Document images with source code
########

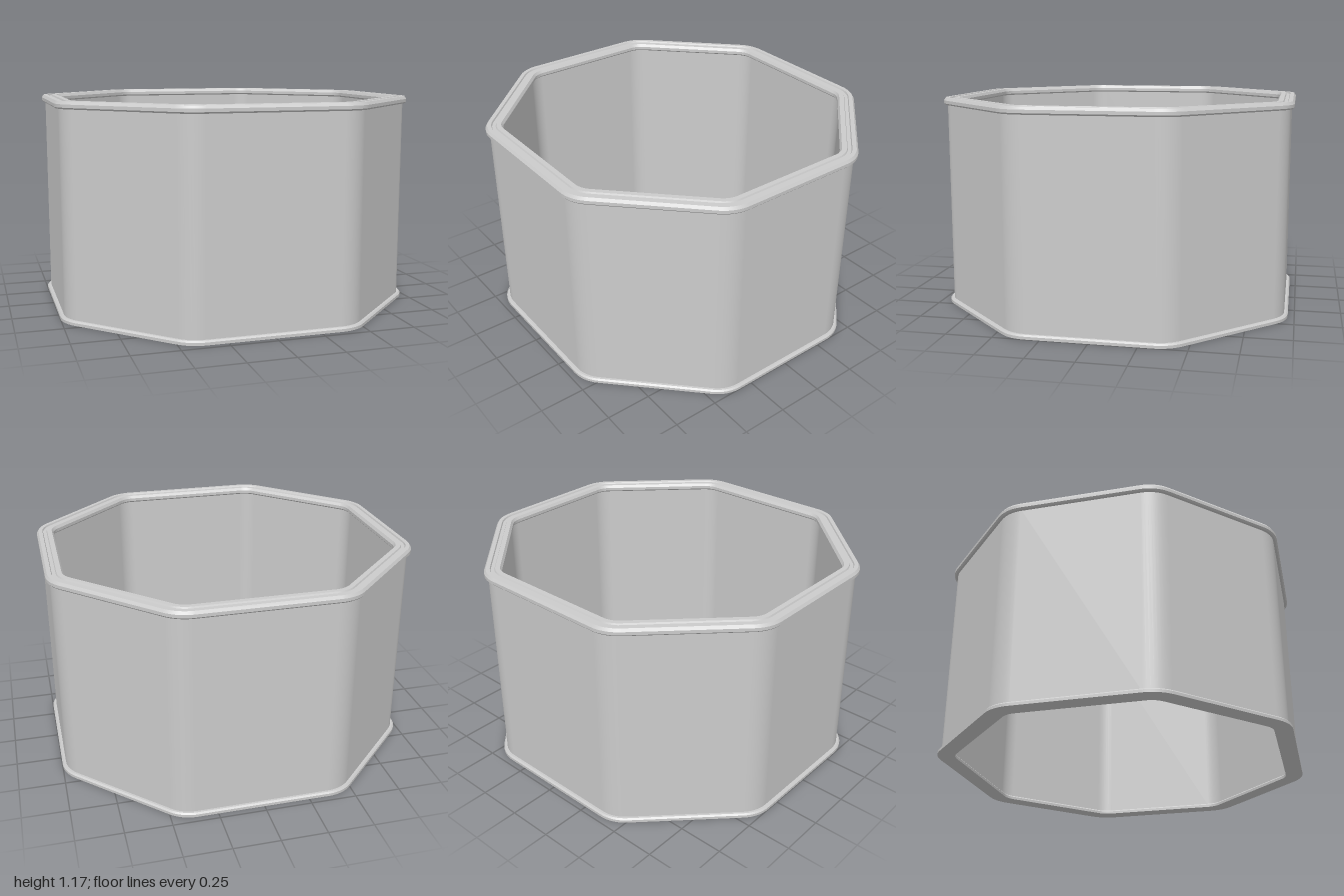
import * as THREE from 'three';

const RADIUS = 0.2;   // outer corner radius of the octagon
const STEPS = 8;      // segments per rounded corner

// Rounded octagon: each entry is an arc centre plus its outward direction
function octagonOutline() {
  const quarter = [[0.8, 0.327], [0.362, 0.765]];
  const centres = [
    ...quarter,
    ...quarter.map(([x, z]) => [-x, z]).reverse(),
    ...quarter.map(([x, z]) => [-x, -z]),
    ...quarter.map(([x, z]) => [x, -z]).reverse(),
  ];
  const outline = [];
  centres.forEach(([x, z], k) => {
    for (let s = 0; s <= STEPS; s++) {
      const a = (k + s / STEPS) * Math.PI / 4;
      outline.push({ x, z, nx: Math.cos(a), nz: Math.sin(a) });
    }
  });
  return outline;
}

// Sweeps a closed [inset, height] section round the octagon, with crisp section edges
function sweep(section) {
  const outline = octagonOutline();
  const n = outline.length;
  const positions = [], normals = [], indices = [];
  section.forEach(([d0, y0], j) => {
    const [d1, y1] = section[(j + 1) % section.length];
    const length = Math.hypot(d1 - d0, y1 - y0);
    const radial = (y1 - y0) / length, up = (d1 - d0) / length;
    const base = positions.length / 3;
    outline.forEach((p, i) => {
      for (const [d, y] of [[d0, y0], [d1, y1]]) {
        positions.push(p.x + p.nx * (RADIUS - d), y, p.z + p.nz * (RADIUS - d));
        normals.push(p.nx * radial, up, p.nz * radial);
      }
      const a = base + i * 2, b = base + ((i + 1) % n) * 2;
      indices.push(a, a + 1, b + 1, a, b + 1, b);
    });
  });
  const geometry = new THREE.BufferGeometry();
  geometry.setAttribute('position', new THREE.Float32BufferAttribute(positions, 3));
  geometry.setAttribute('normal', new THREE.Float32BufferAttribute(normals, 3));
  geometry.setIndex(indices);
  return geometry;
}

export function createModel() {
  const group = new THREE.Group();
  const material = new THREE.MeshStandardMaterial({ color: 0xcccccc });
  const add = (name, section) => {
    const mesh = new THREE.Mesh(sweep(section), material);
    mesh.name = name;
    group.add(mesh);
  };

  // Straight tube wall
  add('wall', [[0.02, 0.01], [0.02, 1.14], [0.075, 1.14], [0.075, 0.01]]);

  // Top rim: chamfered edges and a shallow groove round the middle
  add('topRim', [
    [0.008, 1.13], [0, 1.138], [0, 1.155], [0.01, 1.17], [0.032, 1.17], [0.036, 1.162],
    [0.055, 1.162], [0.059, 1.17], [0.085, 1.17], [0.095, 1.155], [0.095, 1.138], [0.087, 1.13],
  ]);

  // Bottom rim: thin flange with a chamfered upper edge
  add('bottomRim', [
    [0, 0], [0, 0.015], [0.008, 0.023], [0.087, 0.023], [0.095, 0.015], [0.095, 0],
  ]);

  return group;
}
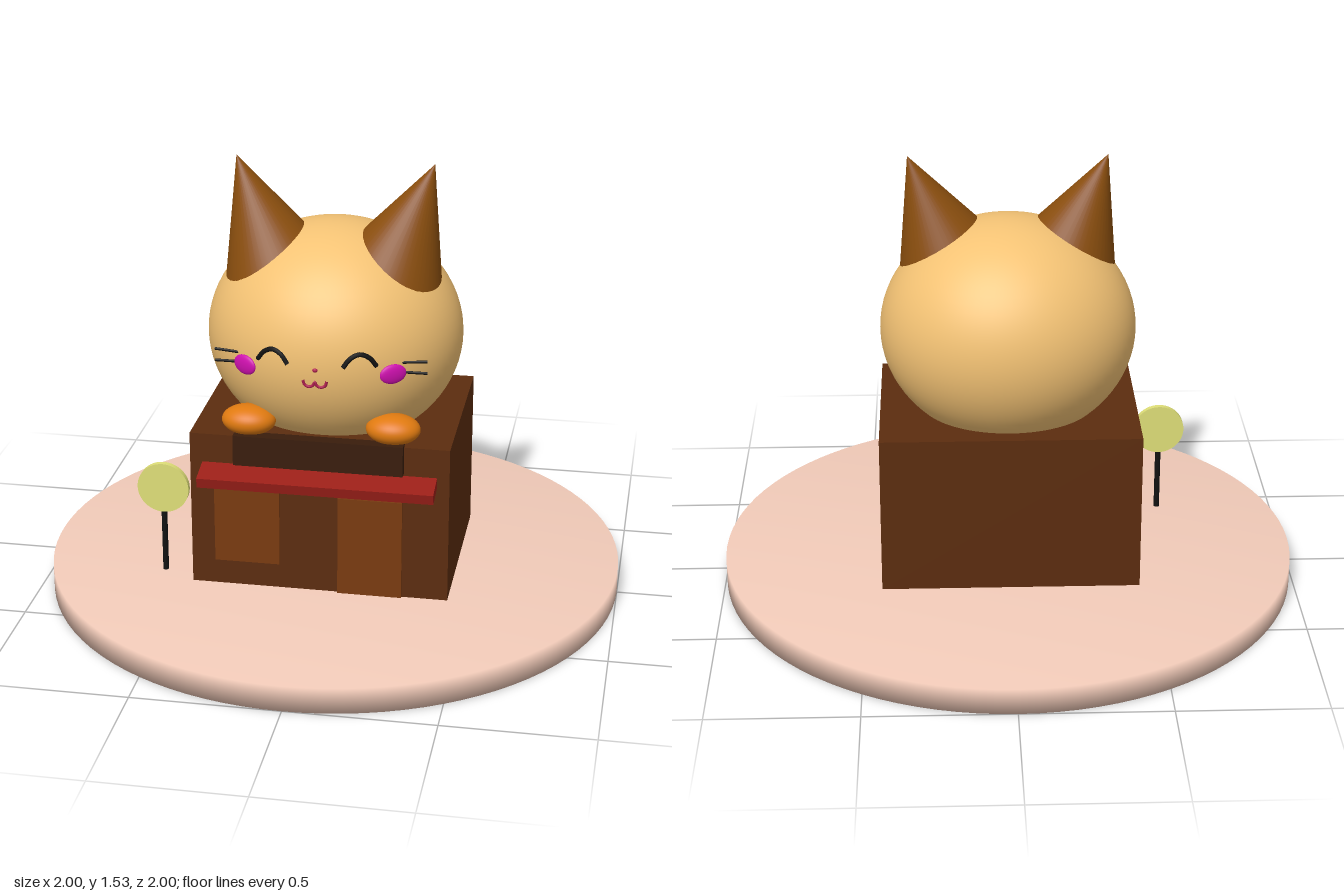
import * as THREE from 'three';
import { mergeVertices } from 'three/addons/utils/BufferGeometryUtils.js';

const mat = (color) => new THREE.MeshStandardMaterial({ color });
const mats = {
  base: mat(0xf2cbb9), wall: mat(0x5c2d0f), panel: mat(0x7a3b10), sign: mat(0x3a1d0c),
  awning: mat(0x9c1f18), fur: mat(0xf3c274), ear: mat(0x8a4e0e), paw: mat(0xe07a10),
  black: mat(0x111111), cheek: mat(0xd010b0), mouth: mat(0xb02050), disc: mat(0xdfdf78),
};

// Head ellipsoid
const HEAD = { y: 0.925, rx: 0.437, ry: 0.39, rz: 0.398 };
const headZ = (x, y) =>
  HEAD.rz * Math.sqrt(Math.max(0, 1 - (x / HEAD.rx) ** 2 - ((y - HEAD.y) / HEAD.ry) ** 2));

export function createModel() {
  const group = new THREE.Group();

  const add = (name, geometry, material, x = 0, y = 0, z = 0) => {
    const mesh = new THREE.Mesh(geometry, material);
    mesh.name = name;
    mesh.position.set(x, y, z);
    group.add(mesh);
    return mesh;
  };
  // Box given by its limits on each axis
  const box = (name, material, [x0, x1], [y0, y1], [z0, z1]) =>
    add(name, new THREE.BoxGeometry(x1 - x0, y1 - y0, z1 - z0), material,
      (x0 + x1) / 2, (y0 + y1) / 2, (z0 + z1) / 2);
  const ellipsoid = (name, material, x, y, z, rx, ry, rz, seg = 24) => {
    const mesh = add(name, new THREE.SphereGeometry(1, seg * 2, seg), material, x, y, z);
    mesh.scale.set(rx, ry, rz);
    return mesh;
  };
  // Round line drawn over the face, following the head's surface
  const faceLine = (name, material, points, radius) => {
    const curve = new THREE.CatmullRomCurve3(
      points.map(([x, y]) => new THREE.Vector3(x, y, headZ(x, y) + 0.006)));
    add(name, new THREE.TubeGeometry(curve, 24, radius, 8), material);
  };

  // Round base, shaded softly over its rim
  const disc = new THREE.CylinderGeometry(1, 1, 0.09, 96);
  disc.deleteAttribute('normal');
  disc.deleteAttribute('uv');
  const softDisc = mergeVertices(disc);
  softDisc.computeVertexNormals();
  add('base', softDisc, mats.base, 0, 0.045, 0);

  // Shop building with its front details
  box('building', mats.wall, [-0.442, 0.442], [0.09, 0.645], [-0.335, 0.335]);
  box('window', mats.panel, [-0.36, -0.135], [0.18, 0.45], [0.32, 0.343]);
  box('door', mats.panel, [0.065, 0.285], [0.09, 0.445], [0.32, 0.345]);
  box('signBoard', mats.sign, [-0.288, 0.288], [0.55, 0.657], [0.32, 0.364]);
  const awning = add('awning', new THREE.BoxGeometry(0.8, 0.037, 0.1), mats.awning, 0, 0.514, 0.378);
  awning.rotation.x = 0.22;

  // Head
  ellipsoid('head', mats.fur, 0, HEAD.y, 0, HEAD.rx, HEAD.ry, HEAD.rz, 40);

  // Nose and mouth
  ellipsoid('nose', mats.mouth, 0, 0.926, 0.398, 0.009, 0.007, 0.006, 8);
  faceLine('mouth', mats.mouth,
    [[-0.04, 0.892], [-0.034, 0.874], [-0.02, 0.868], [-0.006, 0.874], [0, 0.888],
      [0.006, 0.874], [0.02, 0.868], [0.034, 0.874], [0.04, 0.892]], 0.005);

  for (const [side, s] of [['left', 1], ['right', -1]]) {
    // Ear: cone leaning outwards, its base sunk in the head
    const height = 0.42;
    const tip = new THREE.Vector3(s * 0.335, 1.53, 0.015);
    const axis = new THREE.Vector3(s * 0.35, 0.935, -0.06).normalize();
    const ear = add(side + 'Ear', new THREE.ConeGeometry(height * 0.465, height, 48), mats.ear);
    ear.position.copy(tip).addScaledVector(axis, -height / 2);
    ear.quaternion.setFromUnitVectors(new THREE.Vector3(0, 1, 0), axis);

    // Closed, smiling eye
    faceLine(side + 'Eye', mats.black,
      [[0.092, 0.94], [0.115, 0.97], [0.145, 0.983], [0.175, 0.97], [0.198, 0.94]]
        .map(([x, y]) => [s * x, y]), 0.008);

    // Cheek, turned with the head's surface
    const cheek = ellipsoid(side + 'Cheek', mats.cheek, s * 0.248, 0.904, 0.331, 0.047, 0.034, 0.012, 16);
    cheek.rotation.y = s * 0.55;

    // Whiskers
    for (const [y, slope] of [[0.936, 0.004], [0.903, -0.004]]) {
      const line = new THREE.LineCurve3(
        new THREE.Vector3(s * 0.265, y, 0.305), new THREE.Vector3(s * 0.357, y + slope, 0.295));
      add(side + 'Whisker', new THREE.TubeGeometry(line, 1, 0.005, 8), mats.black);
    }

    // Paw resting on the roof edge
    ellipsoid(side + 'Paw', mats.paw, s * 0.245, 0.693, 0.295, 0.092, 0.051, 0.07);
  }

  // Round street sign on a post
  add('signPost', new THREE.CylinderGeometry(0.01, 0.01, 0.24, 16), mats.black, -0.556, 0.205, 0.265);
  const roundSign = add('roundSign', new THREE.CylinderGeometry(0.09, 0.09, 0.02, 48), mats.disc, -0.556, 0.403, 0.265);
  roundSign.rotation.x = Math.PI / 2;

  return group;
}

########

■ Activity:
Reproduce, character for character, only the lines of the preceding data that start at the line with "const outline = octagonOutline();" and end at the line with "positions.push(p.x + p.nx", both included.

■ Reply to the exercise:
  const outline = octagonOutline();
  const n = outline.length;
  const positions = [], normals = [], indices = [];
  section.forEach(([d0, y0], j) => {
    const [d1, y1] = section[(j + 1) % section.length];
    const length = Math.hypot(d1 - d0, y1 - y0);
    const radial = (y1 - y0) / length, up = (d1 - d0) / length;
    const base = positions.length / 3;
    outline.forEach((p, i) => {
      for (const [d, y] of [[d0, y0], [d1, y1]]) {
        positions.push(p.x + p.nx * (RADIUS - d), y, p.z + p.nz * (RADIUS - d));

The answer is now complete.